Objective: The declining success rate of National Institutes of Health (NIH) grant applications highlights the need for interdisciplinary work within a large, diverse department to improve chances of federal funding success. The authors demonstrate how systematic peer review promotes two goals: enhancing the quality of research proposals and cultivating a collaborative departmental culture.
Methods: Changes to the Research Review Committee (RRC) in the Department of Psychiatry at the University of Pittsburgh were instituted to accommodate the increasingly interdisciplinary nature of grant applications, integrate revisions to NIH grant application processes, and incorporate advances in computer technology.
Results: The internal peer review process is associated with success in obtaining research support and with significant levels of collaborative scientific work reflected in both grant applications and peer-reviewed publications.

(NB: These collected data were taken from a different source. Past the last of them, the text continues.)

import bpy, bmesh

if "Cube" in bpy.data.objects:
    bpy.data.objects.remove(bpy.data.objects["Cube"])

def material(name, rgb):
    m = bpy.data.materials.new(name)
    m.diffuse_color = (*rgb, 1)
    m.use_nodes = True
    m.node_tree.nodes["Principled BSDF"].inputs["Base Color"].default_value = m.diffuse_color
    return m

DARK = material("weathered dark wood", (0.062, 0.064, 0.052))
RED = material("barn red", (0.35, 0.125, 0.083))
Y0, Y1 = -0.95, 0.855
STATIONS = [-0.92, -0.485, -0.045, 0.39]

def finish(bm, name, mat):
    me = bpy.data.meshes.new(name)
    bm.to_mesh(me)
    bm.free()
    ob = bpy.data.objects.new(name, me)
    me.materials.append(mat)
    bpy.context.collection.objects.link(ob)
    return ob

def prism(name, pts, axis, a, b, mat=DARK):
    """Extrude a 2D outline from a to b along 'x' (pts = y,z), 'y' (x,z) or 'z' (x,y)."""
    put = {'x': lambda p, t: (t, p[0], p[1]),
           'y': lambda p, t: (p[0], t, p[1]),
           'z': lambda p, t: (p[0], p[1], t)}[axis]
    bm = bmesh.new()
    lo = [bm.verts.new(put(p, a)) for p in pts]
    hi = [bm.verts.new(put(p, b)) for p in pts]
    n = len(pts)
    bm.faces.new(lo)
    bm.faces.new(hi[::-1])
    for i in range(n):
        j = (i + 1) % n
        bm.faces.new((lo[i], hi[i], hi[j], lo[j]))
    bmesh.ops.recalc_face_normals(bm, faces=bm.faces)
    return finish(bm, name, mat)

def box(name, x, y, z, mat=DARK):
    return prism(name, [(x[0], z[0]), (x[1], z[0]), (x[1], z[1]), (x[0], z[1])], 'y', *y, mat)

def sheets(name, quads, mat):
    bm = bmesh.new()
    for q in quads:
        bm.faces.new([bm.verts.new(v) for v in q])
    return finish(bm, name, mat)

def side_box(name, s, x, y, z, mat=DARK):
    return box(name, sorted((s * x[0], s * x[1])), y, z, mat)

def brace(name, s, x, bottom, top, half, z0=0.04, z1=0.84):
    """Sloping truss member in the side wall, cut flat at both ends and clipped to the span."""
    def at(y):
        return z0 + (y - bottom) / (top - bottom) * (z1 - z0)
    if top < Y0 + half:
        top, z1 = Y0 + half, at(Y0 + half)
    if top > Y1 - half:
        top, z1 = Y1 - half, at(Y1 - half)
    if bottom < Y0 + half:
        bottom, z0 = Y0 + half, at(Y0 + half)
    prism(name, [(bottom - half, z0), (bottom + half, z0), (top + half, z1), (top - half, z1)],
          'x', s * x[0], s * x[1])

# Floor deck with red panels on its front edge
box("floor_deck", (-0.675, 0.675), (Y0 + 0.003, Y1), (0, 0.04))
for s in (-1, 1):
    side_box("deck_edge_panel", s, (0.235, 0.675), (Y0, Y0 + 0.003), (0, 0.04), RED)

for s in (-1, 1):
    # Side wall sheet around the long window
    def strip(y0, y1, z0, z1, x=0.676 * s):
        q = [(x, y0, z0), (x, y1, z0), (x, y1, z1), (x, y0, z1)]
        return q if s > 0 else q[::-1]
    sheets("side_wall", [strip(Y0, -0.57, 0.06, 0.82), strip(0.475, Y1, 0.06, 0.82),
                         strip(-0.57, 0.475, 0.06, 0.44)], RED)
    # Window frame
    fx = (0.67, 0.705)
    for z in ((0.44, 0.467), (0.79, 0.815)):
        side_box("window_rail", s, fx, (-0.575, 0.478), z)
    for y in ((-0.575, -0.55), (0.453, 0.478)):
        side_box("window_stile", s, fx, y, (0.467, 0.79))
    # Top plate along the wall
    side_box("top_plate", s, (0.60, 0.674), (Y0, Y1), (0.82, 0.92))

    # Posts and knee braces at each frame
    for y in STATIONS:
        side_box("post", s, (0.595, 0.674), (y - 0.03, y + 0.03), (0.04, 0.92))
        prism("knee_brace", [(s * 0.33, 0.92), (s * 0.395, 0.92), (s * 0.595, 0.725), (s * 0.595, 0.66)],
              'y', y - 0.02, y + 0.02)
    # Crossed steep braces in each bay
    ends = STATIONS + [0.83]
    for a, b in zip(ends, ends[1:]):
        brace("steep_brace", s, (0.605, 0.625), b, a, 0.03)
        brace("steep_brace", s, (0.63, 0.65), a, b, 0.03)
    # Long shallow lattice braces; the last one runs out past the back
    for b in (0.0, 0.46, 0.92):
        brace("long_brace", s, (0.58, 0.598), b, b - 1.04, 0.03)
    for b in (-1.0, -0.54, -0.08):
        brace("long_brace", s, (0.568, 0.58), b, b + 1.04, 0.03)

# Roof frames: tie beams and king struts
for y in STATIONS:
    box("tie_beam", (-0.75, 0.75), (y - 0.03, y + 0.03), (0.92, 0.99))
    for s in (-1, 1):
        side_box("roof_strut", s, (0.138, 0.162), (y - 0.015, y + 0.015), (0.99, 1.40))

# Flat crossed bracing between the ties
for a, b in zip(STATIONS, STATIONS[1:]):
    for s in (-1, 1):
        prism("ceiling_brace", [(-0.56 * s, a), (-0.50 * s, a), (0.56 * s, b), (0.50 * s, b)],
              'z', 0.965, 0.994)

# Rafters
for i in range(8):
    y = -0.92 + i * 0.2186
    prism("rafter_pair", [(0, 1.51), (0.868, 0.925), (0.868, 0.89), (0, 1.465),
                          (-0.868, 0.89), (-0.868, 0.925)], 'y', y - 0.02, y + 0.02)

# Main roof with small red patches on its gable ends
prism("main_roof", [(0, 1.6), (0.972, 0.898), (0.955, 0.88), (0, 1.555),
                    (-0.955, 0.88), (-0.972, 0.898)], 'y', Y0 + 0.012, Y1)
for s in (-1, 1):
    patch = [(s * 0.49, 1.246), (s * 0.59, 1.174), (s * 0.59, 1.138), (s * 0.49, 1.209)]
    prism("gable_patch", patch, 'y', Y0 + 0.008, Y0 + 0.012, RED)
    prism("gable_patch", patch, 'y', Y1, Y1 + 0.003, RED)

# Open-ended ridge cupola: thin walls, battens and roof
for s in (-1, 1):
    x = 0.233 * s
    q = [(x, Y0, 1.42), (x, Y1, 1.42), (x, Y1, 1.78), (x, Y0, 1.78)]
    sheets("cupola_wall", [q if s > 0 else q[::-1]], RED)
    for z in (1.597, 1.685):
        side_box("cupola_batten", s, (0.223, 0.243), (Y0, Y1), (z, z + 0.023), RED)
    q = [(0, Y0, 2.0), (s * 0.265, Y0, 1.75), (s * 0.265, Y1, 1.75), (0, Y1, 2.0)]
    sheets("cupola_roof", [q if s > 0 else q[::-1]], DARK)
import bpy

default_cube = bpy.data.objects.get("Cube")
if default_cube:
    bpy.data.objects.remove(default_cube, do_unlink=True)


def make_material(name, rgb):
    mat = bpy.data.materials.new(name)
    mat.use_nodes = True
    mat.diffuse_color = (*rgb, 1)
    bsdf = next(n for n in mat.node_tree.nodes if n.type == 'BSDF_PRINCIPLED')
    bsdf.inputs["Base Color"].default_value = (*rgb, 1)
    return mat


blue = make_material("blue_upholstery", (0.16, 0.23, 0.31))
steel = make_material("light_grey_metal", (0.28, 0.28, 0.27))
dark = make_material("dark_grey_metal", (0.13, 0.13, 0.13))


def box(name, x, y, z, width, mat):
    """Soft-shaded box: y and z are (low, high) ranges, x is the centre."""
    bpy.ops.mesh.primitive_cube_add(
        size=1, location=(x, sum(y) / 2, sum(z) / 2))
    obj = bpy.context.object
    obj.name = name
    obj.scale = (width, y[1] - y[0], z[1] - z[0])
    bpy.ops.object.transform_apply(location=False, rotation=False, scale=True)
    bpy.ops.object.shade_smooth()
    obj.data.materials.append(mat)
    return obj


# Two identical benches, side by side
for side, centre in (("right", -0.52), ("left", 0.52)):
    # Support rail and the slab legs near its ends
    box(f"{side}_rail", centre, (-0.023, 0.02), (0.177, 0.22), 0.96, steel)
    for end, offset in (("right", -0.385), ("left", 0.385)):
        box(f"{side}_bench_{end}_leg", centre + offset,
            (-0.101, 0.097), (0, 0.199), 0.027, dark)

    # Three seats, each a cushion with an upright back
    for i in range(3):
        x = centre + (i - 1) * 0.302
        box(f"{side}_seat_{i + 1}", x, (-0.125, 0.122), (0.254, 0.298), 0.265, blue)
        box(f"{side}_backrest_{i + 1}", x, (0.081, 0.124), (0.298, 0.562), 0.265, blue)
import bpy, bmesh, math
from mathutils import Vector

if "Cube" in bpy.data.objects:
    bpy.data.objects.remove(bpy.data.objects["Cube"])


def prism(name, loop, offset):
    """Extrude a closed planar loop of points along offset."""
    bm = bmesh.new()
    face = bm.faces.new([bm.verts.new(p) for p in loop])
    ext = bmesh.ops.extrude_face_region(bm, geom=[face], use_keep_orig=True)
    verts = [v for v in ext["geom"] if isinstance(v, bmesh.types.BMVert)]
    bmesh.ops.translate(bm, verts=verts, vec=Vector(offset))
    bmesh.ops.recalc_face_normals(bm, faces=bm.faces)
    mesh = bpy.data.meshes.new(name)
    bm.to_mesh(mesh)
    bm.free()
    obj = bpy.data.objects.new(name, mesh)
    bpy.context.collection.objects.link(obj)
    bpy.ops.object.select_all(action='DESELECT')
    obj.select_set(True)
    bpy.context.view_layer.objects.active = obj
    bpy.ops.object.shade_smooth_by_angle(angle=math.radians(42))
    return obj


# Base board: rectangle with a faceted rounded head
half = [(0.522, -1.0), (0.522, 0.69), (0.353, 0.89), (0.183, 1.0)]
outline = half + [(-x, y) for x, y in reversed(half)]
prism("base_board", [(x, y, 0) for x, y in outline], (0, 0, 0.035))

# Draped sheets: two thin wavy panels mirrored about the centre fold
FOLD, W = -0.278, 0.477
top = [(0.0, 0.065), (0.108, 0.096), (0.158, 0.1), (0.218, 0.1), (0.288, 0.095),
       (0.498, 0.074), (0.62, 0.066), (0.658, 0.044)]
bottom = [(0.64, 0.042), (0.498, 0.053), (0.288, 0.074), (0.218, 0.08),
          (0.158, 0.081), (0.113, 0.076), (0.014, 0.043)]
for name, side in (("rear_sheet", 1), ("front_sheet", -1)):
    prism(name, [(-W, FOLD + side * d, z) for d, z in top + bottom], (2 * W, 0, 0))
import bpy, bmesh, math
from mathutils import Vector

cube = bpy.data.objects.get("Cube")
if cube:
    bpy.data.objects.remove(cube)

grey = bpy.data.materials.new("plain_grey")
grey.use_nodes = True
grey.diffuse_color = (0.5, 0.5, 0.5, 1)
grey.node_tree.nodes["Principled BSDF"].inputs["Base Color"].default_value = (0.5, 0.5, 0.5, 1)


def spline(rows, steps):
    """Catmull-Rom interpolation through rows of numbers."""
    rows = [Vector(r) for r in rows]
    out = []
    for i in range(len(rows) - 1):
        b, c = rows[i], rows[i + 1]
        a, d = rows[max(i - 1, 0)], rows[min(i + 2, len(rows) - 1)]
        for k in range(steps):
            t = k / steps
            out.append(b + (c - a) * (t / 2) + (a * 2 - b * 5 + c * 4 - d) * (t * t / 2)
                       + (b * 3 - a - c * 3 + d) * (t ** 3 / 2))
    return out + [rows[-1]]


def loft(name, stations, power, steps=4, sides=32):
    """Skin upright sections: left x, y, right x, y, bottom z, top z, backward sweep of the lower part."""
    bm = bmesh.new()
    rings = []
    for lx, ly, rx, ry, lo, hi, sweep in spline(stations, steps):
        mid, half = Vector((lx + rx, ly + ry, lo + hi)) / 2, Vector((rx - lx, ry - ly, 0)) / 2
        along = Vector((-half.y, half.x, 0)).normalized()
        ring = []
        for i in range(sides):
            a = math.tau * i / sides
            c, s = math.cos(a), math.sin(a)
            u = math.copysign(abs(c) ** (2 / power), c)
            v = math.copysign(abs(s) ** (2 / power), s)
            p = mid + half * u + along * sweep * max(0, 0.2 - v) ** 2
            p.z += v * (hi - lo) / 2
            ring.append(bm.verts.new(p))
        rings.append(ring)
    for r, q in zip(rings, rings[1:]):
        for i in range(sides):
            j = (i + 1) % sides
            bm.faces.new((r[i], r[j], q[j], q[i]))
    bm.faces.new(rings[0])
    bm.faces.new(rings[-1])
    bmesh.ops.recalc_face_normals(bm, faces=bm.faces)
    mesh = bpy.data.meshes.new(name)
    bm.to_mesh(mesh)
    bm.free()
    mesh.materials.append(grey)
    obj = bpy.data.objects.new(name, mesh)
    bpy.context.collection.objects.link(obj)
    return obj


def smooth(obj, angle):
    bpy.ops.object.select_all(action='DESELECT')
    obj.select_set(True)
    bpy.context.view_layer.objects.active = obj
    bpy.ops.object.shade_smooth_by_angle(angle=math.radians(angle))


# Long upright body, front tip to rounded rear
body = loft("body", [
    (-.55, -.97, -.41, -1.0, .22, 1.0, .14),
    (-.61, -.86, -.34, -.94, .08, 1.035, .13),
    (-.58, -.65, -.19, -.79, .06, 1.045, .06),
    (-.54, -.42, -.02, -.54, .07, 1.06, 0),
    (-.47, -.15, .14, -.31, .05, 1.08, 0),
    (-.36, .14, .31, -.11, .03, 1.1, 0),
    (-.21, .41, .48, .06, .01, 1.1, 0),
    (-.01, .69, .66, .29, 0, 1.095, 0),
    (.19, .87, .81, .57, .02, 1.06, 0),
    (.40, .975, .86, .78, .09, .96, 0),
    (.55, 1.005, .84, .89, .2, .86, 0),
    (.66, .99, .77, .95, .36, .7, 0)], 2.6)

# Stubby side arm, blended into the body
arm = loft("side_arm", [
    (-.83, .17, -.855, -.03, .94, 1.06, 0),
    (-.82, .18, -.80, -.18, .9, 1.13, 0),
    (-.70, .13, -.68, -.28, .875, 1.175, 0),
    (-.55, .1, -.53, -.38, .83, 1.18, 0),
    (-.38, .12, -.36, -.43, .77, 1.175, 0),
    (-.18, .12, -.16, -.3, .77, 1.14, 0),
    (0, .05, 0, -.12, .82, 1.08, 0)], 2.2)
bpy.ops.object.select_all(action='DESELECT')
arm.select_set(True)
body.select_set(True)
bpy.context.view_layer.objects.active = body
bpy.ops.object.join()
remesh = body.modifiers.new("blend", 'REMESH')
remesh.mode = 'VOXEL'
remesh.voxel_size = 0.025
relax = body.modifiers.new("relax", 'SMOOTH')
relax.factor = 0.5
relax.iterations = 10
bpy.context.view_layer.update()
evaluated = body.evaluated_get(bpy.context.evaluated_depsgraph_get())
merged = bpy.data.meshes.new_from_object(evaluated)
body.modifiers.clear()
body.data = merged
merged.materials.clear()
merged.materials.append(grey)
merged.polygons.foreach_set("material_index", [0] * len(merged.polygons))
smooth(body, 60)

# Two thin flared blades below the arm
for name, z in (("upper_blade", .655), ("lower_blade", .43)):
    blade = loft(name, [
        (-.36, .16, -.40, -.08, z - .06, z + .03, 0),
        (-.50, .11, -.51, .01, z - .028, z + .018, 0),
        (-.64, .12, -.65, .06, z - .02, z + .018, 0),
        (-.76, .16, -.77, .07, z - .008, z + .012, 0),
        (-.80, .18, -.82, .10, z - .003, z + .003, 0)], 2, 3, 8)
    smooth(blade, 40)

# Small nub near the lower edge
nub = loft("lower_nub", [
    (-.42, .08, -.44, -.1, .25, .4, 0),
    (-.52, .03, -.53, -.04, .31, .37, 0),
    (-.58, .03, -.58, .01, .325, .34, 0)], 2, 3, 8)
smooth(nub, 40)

Conclusions: A rich collaborative environment promoted through a rigorous internal peer review system has many benefits for both the quality of scholarly work and the collegiality of the research environment.